Mississippi's Attorney General Lynn Fitch is defending a state law that bans abortion after 15 weeks of a pregnancy, even though under Roe, abortion rights have been protected until about 24 weeks.

Last year, Fitch filed an appeal that only urged the court to permit tighter time limits on abortion. But after the court agreed to hear her case, Dobbs vs. Jackson Women's Health Organization, she switched course and urged the justices to overrule Roe vs. Wade entirely. She argued that states should be free to make nearly all abortions a crime.

The case presents the greatest threat to abortion rights since 1973 because of the changed court. Justices Clarence Thomas and Samuel A. Alito Jr. are determined foes of abortion rights, and they have been joined by President Trump's three appointees: Justices Neil M. Gorsuch, Brett M. Kavanaugh and Amy Coney Barrett.

If the five vote as a bloc, they could decide the Constitution says nothing about abortion and hold that the decision in Roe was a mistake. It is also possible that Kavanaugh and Barrett may prefer a decision confined to the 15-week limit, not the right to abortion itself.

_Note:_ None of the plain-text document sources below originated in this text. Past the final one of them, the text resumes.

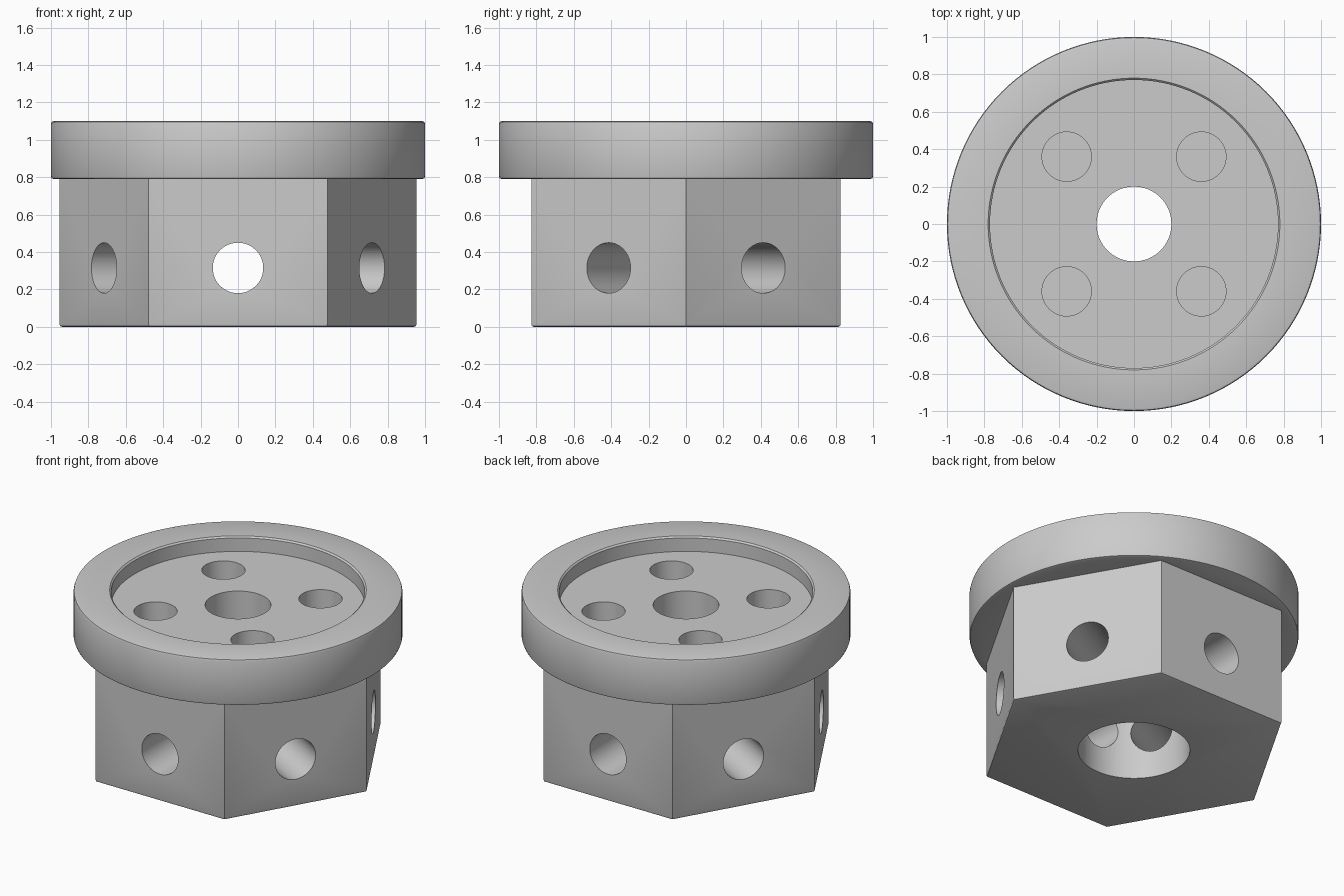
import bpy, bmesh
from math import cos, sin, pi, radians
from mathutils import Matrix

if "Cube" in bpy.data.objects:
    bpy.data.objects.remove(bpy.data.objects["Cube"])

grey = bpy.data.materials.new("plain_grey")
grey.use_nodes = True
grey.diffuse_color = (0.6, 0.6, 0.6, 1)
grey.node_tree.nodes["Principled BSDF"].inputs["Base Color"].default_value = (0.6, 0.6, 0.6, 1)


def lathe(name, profile, sides):
    """Closed solid from (radius, height) points, capped at both ends."""
    bm = bmesh.new()
    rings = [[bm.verts.new((r * cos(2 * pi * i / sides), r * sin(2 * pi * i / sides), z))
              for i in range(sides)] for r, z in profile]
    for low, high in zip(rings, rings[1:]):
        for i in range(sides):
            j = (i + 1) % sides
            bm.faces.new((low[i], low[j], high[j], high[i]))
    bm.faces.new(rings[0][::-1])
    bm.faces.new(rings[-1])
    bmesh.ops.recalc_face_normals(bm, faces=bm.faces)
    mesh = bpy.data.meshes.new(name)
    bm.to_mesh(mesh)
    bm.free()
    obj = bpy.data.objects.new(name, mesh)
    bpy.context.collection.objects.link(obj)
    mesh.materials.append(grey)
    return obj


def combine(target, tool, operation):
    """Apply a boolean and discard the tool."""
    tool.hide_render = True
    mod = target.modifiers.new("cut", 'BOOLEAN')
    mod.operation, mod.solver, mod.object = operation, 'EXACT', tool
    bpy.context.view_layer.objects.active = target
    bpy.ops.object.modifier_apply(modifier=mod.name)
    bpy.data.objects.remove(tool)


def drill(target, radius, low, high, matrix=Matrix(), sides=64):
    tool = lathe("drill", [(radius, low), (radius, high)], sides)
    tool.data.transform(matrix)
    combine(target, tool, 'DIFFERENCE')


# Round flange with softened edges and a shallow recess in the top
hub = lathe("flanged_hex_hub", [
    (0.985, 0.79), (0.996, 0.794), (1, 0.805),
    (1, 1.085), (0.996, 1.096), (0.985, 1.1),
    (0.78, 1.1), (0.77, 1.09), (0.77, 1.0)], 128)

# Hexagonal body with a softened bottom edge
body = lathe("hex_body", [(0.94, 0), (0.951, 0.004), (0.955, 0.015), (0.955, 0.86)], 6)
combine(hub, body, 'UNION')

# Centre hole and the wider bore beneath it
drill(hub, 0.2, 0.3, 1.3)
drill(hub, 0.34, -0.2, 0.6)

# Four blind holes in the recess floor
for x in (-0.36, 0.36):
    for y in (-0.36, 0.36):
        drill(hub, 0.132, 0.65, 1.3, Matrix.Translation((x, y, 0)), 48)

# Cross holes through opposite flats
for angle in (0, 60, 120):
    turn = Matrix.Rotation(radians(angle), 4, 'Z') @ Matrix.Rotation(radians(90), 4, 'X')
    drill(hub, 0.135, -1.2, 1.2, Matrix.Translation((0, 0, 0.315)) @ turn, 48)

# Smooth the round walls, keep the edges crisp
bpy.ops.object.select_all(action='DESELECT')
hub.select_set(True)
bpy.context.view_layer.objects.active = hub
bpy.ops.object.shade_smooth_by_angle(angle=radians(30))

Still pending before the court is an abortion rights challenge to a Texas law that makes it illegal for doctors or clinics to terminate a pregnancy after six weeks. The state itself does not enforce the measure, known as Senate Bill 8. Instead, it authorized private lawsuits against those who violate it. That threat has shut down most abortions in Texas.

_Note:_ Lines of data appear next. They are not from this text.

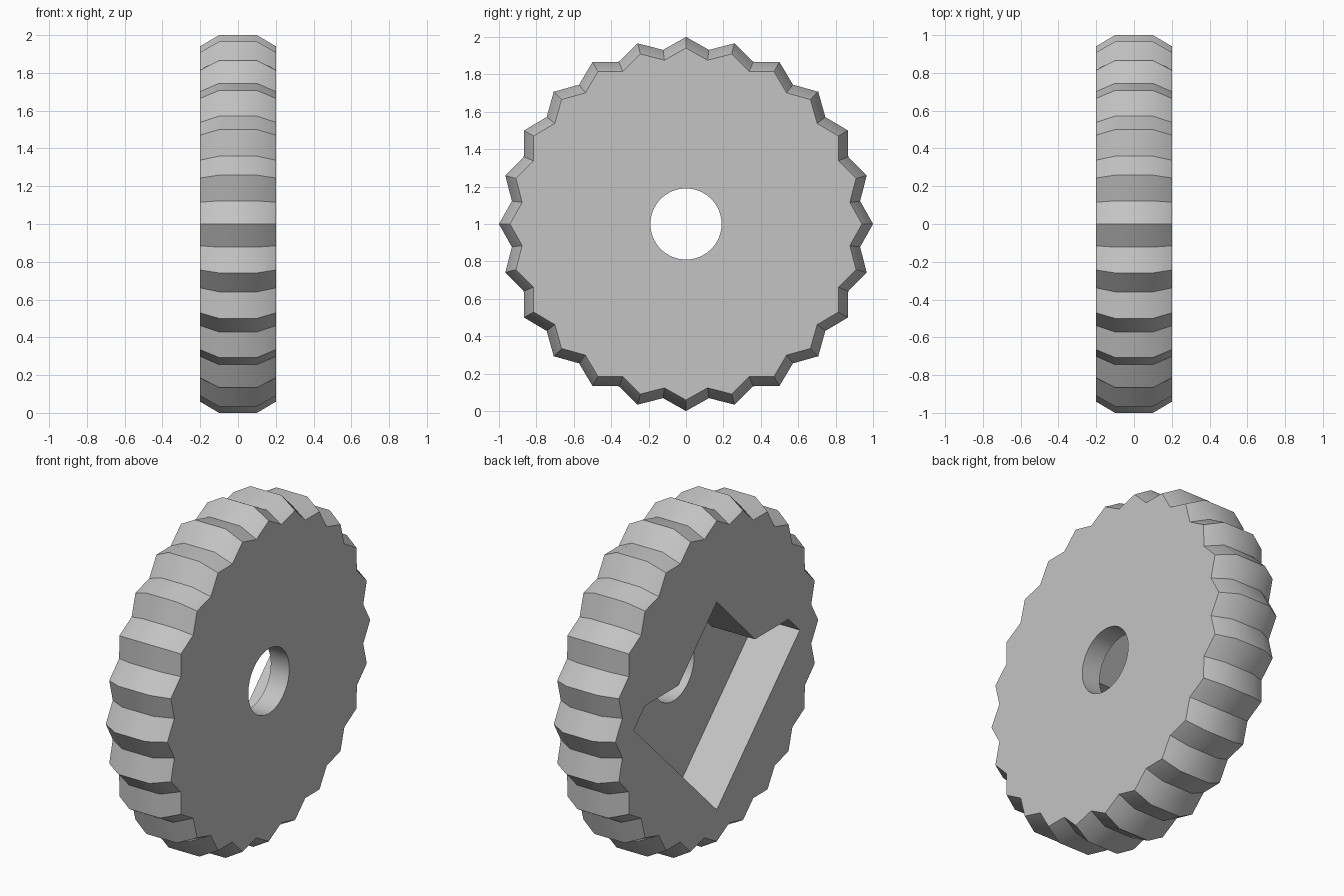
import bpy, bmesh
from math import sin, cos, pi

cube = bpy.data.objects.get("Cube")
if cube:
    bpy.data.objects.remove(cube, do_unlink=True)

TEETH = 24
TIP, VALLEY, SIDE_SCALE = 1.0, 0.939, 0.941
HALF = 0.2          # half thickness
HOLE = 0.19
FLOOR = 0.08        # x of the pocket floor

grey = bpy.data.materials.new("plain grey")
grey.use_nodes = True
grey.diffuse_color = (0.55, 0.55, 0.55, 1)
grey.node_tree.nodes["Principled BSDF"].inputs["Base Color"].default_value = grey.diffuse_color


def loft(name, sections):
    """Closed solid through (x, outline) sections, outline in (y, z)."""
    bm = bmesh.new()
    rings = [[bm.verts.new((x, y, z + 1)) for y, z in outline] for x, outline in sections]
    n = len(rings[0])
    for a, b in zip(rings, rings[1:]):
        for i in range(n):
            j = (i + 1) % n
            bm.faces.new((a[i], a[j], b[j], b[i]))
    bm.faces.new(rings[0])
    bm.faces.new(rings[-1])
    bmesh.ops.recalc_face_normals(bm, faces=bm.faces)
    mesh = bpy.data.meshes.new(name)
    bm.to_mesh(mesh)
    bm.free()
    mesh.materials.append(grey)
    obj = bpy.data.objects.new(name, mesh)
    bpy.context.collection.objects.link(obj)
    return obj


def ring(count, radius):
    return [(radius(i) * sin(2 * pi * i / count), radius(i) * cos(2 * pi * i / count))
            for i in range(count)]


def cut(target, cutter):
    mod = target.modifiers.new(cutter.name, 'BOOLEAN')
    mod.operation = 'DIFFERENCE'
    mod.solver = 'EXACT'
    mod.object = cutter
    bpy.ops.object.select_all(action='DESELECT')
    bpy.context.view_layer.objects.active = target
    target.select_set(True)
    bpy.ops.object.modifier_apply(modifier=mod.name)
    bpy.data.objects.remove(cutter, do_unlink=True)


# Toothed wheel with bevelled rims
def wheel_ring(scale):
    return ring(2 * TEETH, lambda i: scale * (VALLEY if i % 2 else TIP))


wheel = loft("toothed_wheel", [(-HALF, wheel_ring(SIDE_SCALE)), (-HALF / 2, wheel_ring(1)),
                               (HALF / 2, wheel_ring(1)), (HALF, wheel_ring(SIDE_SCALE))])

# Spade-shaped pocket on the right face: wide diamond with a smaller peak on top
half = [(0, 0.465), (0.355, 0.11), (0.665, 0.11), (0.77, 0.005), (0, -0.755)]
pocket = half + [(-y, z) for y, z in half[-2:0:-1]]
cut(wheel, loft("pocket_cutter", [(-HALF - 0.1, pocket), (FLOOR, pocket)]))

# Axle hole
bore = ring(64, lambda i: HOLE)
cut(wheel, loft("hole_cutter", [(-HALF - 0.2, bore), (HALF + 0.2, bore)]))

bpy.ops.object.shade_smooth_by_angle()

In early September, the court by a 5-4 vote refused to block the Texas abortion ban, citing procedural complexities. The justices then heard arguments on Nov. 1 to decide whether federal judges could block Texas courts from enforcing SB 8. The delay in deciding, now extending for three months, has kept the Texas ban in place.

On Wednesday, the Biden administration's Solicitor General Elizabeth Prelogar will join Julie Rikelman, an attorney for the Center for Reproductive Rights, in urging the court to stand by its precedents and leave the abortion decision in the hands of pregnant women, not the government.

They are defending the court's past promises that women may choose abortion until about the 24th week of a pregnancy, the time when the fetus may be capable of surviving outside the womb on its own.

They point out that the court in 1992 reconsidered the Roe vs. Wade decision and ultimately upheld the right to abortion by a 5-4 vote in Planned Parenthood vs. Casey. Justice Anthony M. Kennedy, a Reagan appointee, cast a key vote to preserve the right to abortion. Now, with Kennedy retired, two of his former clerks — Kavanaugh and Gorsuch — could cast the votes to overturn that decision.